According to to Nana Gyamfi, the attorney representing Gerard in court, McClain-Hill will testify about another allegation made in the complaint: that Gerard mouthed violent threats to Johnson from the audience at board meetings and made threatening statements, including “a gratuitous reference” to Johnson’s children.
Gyamfi told L.A. Superior Court Judge Carol Boas Goodson at the Tuesday hearing that McClain-Hill “will testify that Mr. Ferguson has not mouthed threats, that she has not seen Mr. Ferguson mouth threats to Mr. Johnson or make any threats verbally or audibly,”
Judge Boas Goodson asked if McClain-Hill, as a witness, was in a position to see any such threats.
“Yes, she was at the same dais to see that. It would be like someone sitting next to you up there,” Gyamfi said.
McClain-Hill did not respond to requests for comment. Johnson, who was present at the hearing on Tuesday, left the courtroom immediately after it concluded and did not take questions.
Frank T. Mateljan III, deputy communications director for the L.A. City Attorney's Office, which is representing Johnson in the complaint, told L.A. Weekly in an email that Hugo S. Rossitter, the deputy city attorney on the case, was not informed until the hearing that McClain-Hill had been subpoenaed to testify. Mateljan said the unexpected development was a factor in Rossitter's request for continuance. All the protective provisions of the temporary restraining order remain in effect, he said.
McClain-Hill is one of two black police commissioners on the five-person civilian oversight board; Johnson is the other. Both were appointed by Mayor Eric Garcetti — Johnson as the board president in 2015, McClain-Hill as commissioner last year. The Police Commission is charged with overseeing the LAPD, setting policy and determining whether police use of force was justified.
Gerard frequently attended commission meetings and spoke during the public comment time, often addressing Johnson directly, even abrasively. Johnson ordered Gerard removed from a Police Commission meeting in October.
McClain-Hill has drawn the ire of the L.A. Police Protective League, the union representing police officers. The LAPPL criticized McClain-Hill in an open letter to Mayor Garcetti and City Council president Herb Wesson in October, stating the police commissioner was not “an objective member of the Commission focused on improving the L.A. Police Department.”
The police union letter refers to McClain-Hill's meeting with the public in the aftermath of a raucous Police Commission meeting on Oct. 4. Johnson had publicly adjourned the meeting, citing repeated disruptions by members of the audience. “Rather than joining her fellow Commissioners after the public adjournment,” the letter states, “Ms. McClain-Hill stayed with the group responsible for shutting down the public meeting and encouraged their anti-democratic behavior.”
The Times described McClain-Hill's interaction with the public as follows:
McClain-Hill said that the audience needs to trust that the commission is making an effort to increase transparency. The LAPD, she said, has lost the trust of the community.
A month before that meeting, in September, McClain-Hill issued a directive to the LAPD, backed by a unanimous vote of the commissioners, for a deep analysis of how the department handles complaints that allege racial profiling.

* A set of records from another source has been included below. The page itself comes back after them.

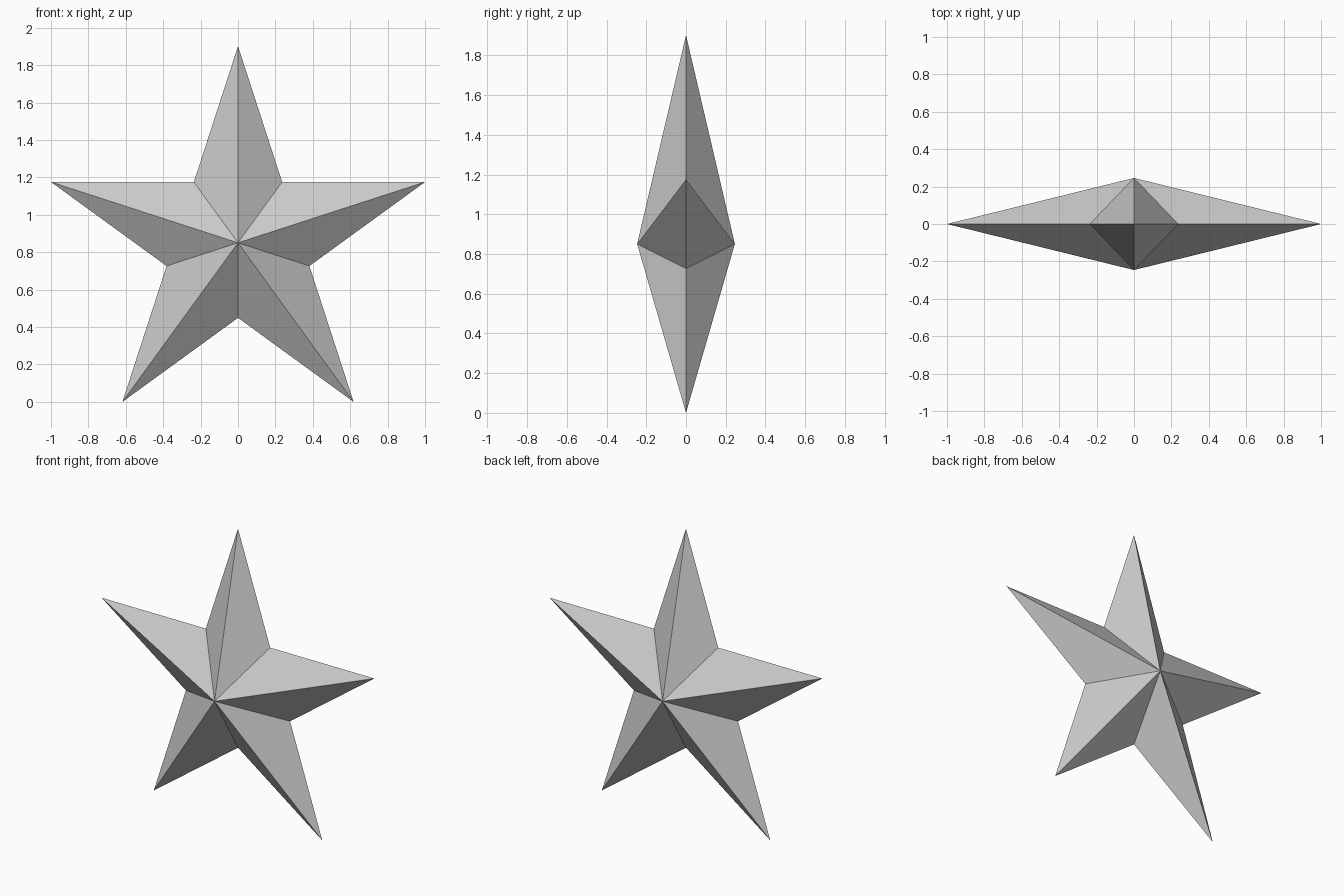
import bpy, bmesh
from math import sin, cos, pi

if "Cube" in bpy.data.objects:
    bpy.data.objects.remove(bpy.data.objects["Cube"])

OUTER = 1 / sin(2 * pi / 5)                 # tip radius for a 2-unit span
INNER = OUTER * cos(2 * pi / 5) / cos(pi / 5)  # notch radius of a regular pentagram
CENTRE_Z = OUTER * cos(pi / 5)              # lower tips rest on z = 0
HALF_DEPTH = 0.246

bm = bmesh.new()

# Star outline: alternating tips and notches, starting at the top
rim = []
for i in range(10):
    r = INNER if i % 2 else OUTER
    a = i * pi / 5
    rim.append(bm.verts.new((r * sin(a), 0, CENTRE_Z + r * cos(a))))

# Front and back facets fanning out from a raised centre
for y in (-HALF_DEPTH, HALF_DEPTH):
    apex = bm.verts.new((0, y, CENTRE_Z))
    for i in range(10):
        bm.faces.new((apex, rim[i], rim[(i + 1) % 10]))

bmesh.ops.recalc_face_normals(bm, faces=bm.faces)
mesh = bpy.data.meshes.new("star")
bm.to_mesh(mesh)
bm.free()
bpy.context.collection.objects.link(bpy.data.objects.new("star", mesh))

The provisions of Johnson's temporary restraining order calls for Gerard to stay at least 100 yards away from Johnson, Johnson’s wife and children, and his home and the law firm where he works. Additionally, it requires Gerard to stay at least five yards away from Johnson during public meetings, though it specifies he may still address the Board of Police Commissioners during the public comment time.
Gyamfi, Gerard's lawyer, said after the Tuesday hearing that the restraining order was part of an effort to intimidate members of Black Lives Matter L.A. and “to bully Trevor into not embarrassing and angering Matt Johnson.”
The next hearing will take place at L.A. Superior Court on March 1.